(Saved data entries)
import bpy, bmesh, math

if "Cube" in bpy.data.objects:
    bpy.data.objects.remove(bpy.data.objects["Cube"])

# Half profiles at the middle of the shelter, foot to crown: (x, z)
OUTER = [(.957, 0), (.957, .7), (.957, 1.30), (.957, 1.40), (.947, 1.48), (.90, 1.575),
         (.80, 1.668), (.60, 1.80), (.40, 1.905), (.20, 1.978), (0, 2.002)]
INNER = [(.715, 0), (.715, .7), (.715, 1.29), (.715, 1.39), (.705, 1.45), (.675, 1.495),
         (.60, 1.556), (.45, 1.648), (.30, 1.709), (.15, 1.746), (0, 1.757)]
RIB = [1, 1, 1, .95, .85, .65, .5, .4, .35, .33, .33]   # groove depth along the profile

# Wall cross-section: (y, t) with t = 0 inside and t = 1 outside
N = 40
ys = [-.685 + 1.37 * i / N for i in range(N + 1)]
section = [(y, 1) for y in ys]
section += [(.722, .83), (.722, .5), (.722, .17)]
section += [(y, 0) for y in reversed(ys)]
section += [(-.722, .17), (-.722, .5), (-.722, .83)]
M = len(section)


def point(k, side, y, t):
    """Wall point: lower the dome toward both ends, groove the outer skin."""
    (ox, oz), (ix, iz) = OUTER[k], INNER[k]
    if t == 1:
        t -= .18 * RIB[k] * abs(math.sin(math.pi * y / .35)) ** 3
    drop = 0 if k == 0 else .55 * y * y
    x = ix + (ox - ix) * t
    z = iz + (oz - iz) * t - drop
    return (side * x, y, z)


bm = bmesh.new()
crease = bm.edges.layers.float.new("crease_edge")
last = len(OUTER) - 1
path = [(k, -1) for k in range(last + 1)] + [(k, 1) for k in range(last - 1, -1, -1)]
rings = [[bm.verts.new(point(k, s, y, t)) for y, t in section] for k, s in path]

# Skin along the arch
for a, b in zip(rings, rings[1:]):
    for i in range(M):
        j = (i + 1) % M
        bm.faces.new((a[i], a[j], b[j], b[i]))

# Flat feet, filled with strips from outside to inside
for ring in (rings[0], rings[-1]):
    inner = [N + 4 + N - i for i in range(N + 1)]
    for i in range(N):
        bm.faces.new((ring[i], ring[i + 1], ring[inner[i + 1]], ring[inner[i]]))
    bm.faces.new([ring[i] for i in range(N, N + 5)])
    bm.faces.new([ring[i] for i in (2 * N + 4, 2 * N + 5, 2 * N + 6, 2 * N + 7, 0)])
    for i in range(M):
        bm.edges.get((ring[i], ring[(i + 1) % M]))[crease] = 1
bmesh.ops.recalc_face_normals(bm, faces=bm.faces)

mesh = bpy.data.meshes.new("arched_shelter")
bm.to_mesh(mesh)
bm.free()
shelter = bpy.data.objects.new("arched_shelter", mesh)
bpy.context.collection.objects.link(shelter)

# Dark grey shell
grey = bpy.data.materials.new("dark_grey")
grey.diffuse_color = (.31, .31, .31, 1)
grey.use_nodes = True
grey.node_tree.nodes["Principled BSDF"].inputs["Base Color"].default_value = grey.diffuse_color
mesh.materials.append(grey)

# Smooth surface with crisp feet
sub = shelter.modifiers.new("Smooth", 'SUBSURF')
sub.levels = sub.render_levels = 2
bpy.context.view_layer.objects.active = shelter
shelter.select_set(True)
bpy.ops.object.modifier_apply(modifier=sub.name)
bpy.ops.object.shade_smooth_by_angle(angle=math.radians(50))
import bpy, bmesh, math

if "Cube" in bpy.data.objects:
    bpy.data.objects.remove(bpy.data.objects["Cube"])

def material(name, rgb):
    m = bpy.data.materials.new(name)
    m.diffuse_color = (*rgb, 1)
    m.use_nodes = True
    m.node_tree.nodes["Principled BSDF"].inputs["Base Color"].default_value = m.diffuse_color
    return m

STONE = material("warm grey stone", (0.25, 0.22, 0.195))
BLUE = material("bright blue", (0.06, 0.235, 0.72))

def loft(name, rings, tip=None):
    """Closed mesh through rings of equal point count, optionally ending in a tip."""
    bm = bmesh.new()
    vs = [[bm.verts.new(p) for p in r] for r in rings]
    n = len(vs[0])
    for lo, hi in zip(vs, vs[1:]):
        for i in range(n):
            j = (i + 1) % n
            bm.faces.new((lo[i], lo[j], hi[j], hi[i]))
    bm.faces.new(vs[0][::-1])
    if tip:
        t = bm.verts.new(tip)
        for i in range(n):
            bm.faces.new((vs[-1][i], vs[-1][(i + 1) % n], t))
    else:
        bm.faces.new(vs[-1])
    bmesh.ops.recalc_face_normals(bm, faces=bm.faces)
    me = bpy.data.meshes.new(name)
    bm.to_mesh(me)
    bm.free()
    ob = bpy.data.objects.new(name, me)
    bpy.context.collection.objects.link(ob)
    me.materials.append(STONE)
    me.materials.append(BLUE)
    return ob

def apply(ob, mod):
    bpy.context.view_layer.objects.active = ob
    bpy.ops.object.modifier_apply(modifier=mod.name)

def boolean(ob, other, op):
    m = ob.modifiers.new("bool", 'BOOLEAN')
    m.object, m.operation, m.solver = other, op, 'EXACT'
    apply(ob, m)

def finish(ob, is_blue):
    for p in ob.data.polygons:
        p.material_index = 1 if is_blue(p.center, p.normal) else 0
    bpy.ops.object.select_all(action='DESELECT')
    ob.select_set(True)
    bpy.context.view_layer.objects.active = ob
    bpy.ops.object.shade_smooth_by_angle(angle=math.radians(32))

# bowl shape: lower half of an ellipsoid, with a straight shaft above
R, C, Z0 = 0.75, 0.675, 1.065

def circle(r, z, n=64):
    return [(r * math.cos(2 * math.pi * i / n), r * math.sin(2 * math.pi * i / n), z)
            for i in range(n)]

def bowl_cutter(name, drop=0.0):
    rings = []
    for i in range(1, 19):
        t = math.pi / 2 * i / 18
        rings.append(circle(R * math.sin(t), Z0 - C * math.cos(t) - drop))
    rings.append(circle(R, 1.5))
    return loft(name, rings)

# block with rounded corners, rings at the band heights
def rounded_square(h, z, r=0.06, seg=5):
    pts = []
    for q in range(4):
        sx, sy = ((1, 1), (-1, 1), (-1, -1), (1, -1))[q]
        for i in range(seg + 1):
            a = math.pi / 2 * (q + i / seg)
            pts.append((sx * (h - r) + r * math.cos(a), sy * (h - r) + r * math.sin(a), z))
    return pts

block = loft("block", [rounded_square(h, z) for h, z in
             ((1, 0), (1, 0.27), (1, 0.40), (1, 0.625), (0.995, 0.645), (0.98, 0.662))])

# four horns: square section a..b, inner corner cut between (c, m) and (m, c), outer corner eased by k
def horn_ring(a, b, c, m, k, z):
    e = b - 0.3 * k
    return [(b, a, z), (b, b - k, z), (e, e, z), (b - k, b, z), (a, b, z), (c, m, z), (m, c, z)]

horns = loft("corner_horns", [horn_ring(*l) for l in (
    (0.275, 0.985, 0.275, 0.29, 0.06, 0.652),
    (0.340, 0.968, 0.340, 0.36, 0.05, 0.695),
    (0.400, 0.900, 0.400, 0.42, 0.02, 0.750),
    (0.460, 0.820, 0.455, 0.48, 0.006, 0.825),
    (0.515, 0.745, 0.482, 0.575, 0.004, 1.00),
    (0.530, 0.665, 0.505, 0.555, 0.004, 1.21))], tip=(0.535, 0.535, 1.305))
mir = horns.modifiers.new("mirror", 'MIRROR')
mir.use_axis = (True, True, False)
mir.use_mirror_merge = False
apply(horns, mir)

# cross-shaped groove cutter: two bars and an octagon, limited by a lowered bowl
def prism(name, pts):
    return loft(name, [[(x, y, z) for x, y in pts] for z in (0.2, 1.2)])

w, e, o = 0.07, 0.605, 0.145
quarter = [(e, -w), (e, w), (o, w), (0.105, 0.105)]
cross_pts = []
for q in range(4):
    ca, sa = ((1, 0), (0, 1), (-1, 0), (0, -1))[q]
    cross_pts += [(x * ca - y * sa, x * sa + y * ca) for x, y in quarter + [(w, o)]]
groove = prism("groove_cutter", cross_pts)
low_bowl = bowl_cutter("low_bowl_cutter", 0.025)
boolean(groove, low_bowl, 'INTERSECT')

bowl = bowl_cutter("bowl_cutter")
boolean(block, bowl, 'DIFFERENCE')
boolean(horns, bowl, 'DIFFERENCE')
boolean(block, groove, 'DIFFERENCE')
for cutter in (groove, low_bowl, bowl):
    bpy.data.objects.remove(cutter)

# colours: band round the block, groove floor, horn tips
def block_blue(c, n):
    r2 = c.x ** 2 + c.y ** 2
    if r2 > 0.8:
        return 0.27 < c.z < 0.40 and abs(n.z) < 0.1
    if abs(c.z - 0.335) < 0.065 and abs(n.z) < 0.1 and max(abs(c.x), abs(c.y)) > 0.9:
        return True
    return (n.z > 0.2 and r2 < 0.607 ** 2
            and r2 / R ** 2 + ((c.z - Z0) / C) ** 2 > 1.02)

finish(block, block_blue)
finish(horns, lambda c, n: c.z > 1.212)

Task item.
Reproduce precisely, and with no line left out, each line from the top of the entries through the line that carries "x = ix + (ox - ix) * t".

Solved problem.
import bpy, bmesh, math

if "Cube" in bpy.data.objects:
    bpy.data.objects.remove(bpy.data.objects["Cube"])

# Half profiles at the middle of the shelter, foot to crown: (x, z)
OUTER = [(.957, 0), (.957, .7), (.957, 1.30), (.957, 1.40), (.947, 1.48), (.90, 1.575),
         (.80, 1.668), (.60, 1.80), (.40, 1.905), (.20, 1.978), (0, 2.002)]
INNER = [(.715, 0), (.715, .7), (.715, 1.29), (.715, 1.39), (.705, 1.45), (.675, 1.495),
         (.60, 1.556), (.45, 1.648), (.30, 1.709), (.15, 1.746), (0, 1.757)]
RIB = [1, 1, 1, .95, .85, .65, .5, .4, .35, .33, .33]   # groove depth along the profile

# Wall cross-section: (y, t) with t = 0 inside and t = 1 outside
N = 40
ys = [-.685 + 1.37 * i / N for i in range(N + 1)]
section = [(y, 1) for y in ys]
section += [(.722, .83), (.722, .5), (.722, .17)]
section += [(y, 0) for y in reversed(ys)]
section += [(-.722, .17), (-.722, .5), (-.722, .83)]
M = len(section)


def point(k, side, y, t):
    """Wall point: lower the dome toward both ends, groove the outer skin."""
    (ox, oz), (ix, iz) = OUTER[k], INNER[k]
    if t == 1:
        t -= .18 * RIB[k] * abs(math.sin(math.pi * y / .35)) ** 3
    drop = 0 if k == 0 else .55 * y * y
    x = ix + (ox - ix) * t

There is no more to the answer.